[SUPPLIED RECORDS]

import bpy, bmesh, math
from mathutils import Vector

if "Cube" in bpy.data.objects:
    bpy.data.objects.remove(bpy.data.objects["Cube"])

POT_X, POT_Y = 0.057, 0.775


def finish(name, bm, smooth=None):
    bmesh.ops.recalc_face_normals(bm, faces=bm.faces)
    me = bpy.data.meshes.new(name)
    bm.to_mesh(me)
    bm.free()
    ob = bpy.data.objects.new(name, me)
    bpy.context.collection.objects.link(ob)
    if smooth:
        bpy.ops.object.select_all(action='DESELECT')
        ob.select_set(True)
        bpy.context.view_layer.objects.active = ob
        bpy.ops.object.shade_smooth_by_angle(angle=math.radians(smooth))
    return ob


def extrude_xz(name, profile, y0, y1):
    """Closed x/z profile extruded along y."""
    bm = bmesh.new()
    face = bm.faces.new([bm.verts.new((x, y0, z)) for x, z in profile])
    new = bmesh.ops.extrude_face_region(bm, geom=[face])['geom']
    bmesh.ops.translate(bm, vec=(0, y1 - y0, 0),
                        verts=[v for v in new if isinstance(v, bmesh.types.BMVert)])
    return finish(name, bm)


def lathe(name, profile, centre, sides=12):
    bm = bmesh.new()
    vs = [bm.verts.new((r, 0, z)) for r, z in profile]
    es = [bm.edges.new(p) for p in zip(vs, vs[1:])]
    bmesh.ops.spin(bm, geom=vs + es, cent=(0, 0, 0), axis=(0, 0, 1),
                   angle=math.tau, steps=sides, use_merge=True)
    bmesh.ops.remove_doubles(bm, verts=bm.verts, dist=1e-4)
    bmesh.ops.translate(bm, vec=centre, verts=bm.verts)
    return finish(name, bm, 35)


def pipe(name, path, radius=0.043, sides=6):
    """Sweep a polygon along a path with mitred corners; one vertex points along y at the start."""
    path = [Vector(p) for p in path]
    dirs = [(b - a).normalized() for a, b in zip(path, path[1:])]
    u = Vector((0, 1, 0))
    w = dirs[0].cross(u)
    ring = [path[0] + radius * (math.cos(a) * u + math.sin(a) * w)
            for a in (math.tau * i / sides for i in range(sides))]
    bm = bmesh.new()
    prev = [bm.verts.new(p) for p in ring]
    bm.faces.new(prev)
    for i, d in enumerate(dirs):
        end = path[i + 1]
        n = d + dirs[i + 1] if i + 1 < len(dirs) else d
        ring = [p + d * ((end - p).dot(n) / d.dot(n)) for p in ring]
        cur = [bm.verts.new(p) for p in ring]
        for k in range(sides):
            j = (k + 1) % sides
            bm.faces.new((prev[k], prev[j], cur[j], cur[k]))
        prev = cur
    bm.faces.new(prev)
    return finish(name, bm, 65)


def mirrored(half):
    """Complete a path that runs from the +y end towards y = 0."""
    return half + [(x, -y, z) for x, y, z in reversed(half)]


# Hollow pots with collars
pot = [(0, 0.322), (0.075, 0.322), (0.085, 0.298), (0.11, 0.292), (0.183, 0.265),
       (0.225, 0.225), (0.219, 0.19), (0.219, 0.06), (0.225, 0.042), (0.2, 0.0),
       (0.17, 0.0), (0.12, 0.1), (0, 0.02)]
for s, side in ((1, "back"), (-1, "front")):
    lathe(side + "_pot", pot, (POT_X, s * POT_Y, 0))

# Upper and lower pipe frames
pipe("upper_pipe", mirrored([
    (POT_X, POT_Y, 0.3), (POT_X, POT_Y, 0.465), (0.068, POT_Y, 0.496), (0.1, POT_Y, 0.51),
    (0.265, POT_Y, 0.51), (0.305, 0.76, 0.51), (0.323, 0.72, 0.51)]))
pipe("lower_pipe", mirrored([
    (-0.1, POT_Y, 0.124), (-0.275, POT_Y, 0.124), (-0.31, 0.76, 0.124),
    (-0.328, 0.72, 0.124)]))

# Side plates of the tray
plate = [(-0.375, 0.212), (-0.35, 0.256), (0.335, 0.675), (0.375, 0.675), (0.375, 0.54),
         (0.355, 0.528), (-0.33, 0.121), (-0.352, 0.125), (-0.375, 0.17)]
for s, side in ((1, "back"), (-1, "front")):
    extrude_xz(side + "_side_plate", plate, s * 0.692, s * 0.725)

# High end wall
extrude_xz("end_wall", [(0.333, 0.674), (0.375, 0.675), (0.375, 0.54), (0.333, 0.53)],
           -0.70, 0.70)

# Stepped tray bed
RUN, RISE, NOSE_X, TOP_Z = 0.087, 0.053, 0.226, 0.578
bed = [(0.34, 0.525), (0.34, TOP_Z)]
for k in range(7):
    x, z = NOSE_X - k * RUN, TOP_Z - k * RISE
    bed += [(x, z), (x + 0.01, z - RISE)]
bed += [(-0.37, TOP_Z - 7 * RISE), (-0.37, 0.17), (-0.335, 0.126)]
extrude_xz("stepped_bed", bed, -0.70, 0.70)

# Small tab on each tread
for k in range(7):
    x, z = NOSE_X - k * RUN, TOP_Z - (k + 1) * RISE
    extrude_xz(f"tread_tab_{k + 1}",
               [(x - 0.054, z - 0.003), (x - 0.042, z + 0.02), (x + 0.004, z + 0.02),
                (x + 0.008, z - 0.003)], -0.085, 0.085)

[/SUPPLIED RECORDS]

Your task is to find each line in the entries that contains the string "sides" and copy it.

**EXPECTED ANSWER:**
def lathe(name, profile, centre, sides=12):
                   angle=math.tau, steps=sides, use_merge=True)
def pipe(name, path, radius=0.043, sides=6):
            for a in (math.tau * i / sides for i in range(sides))]
        for k in range(sides):
            j = (k + 1) % sides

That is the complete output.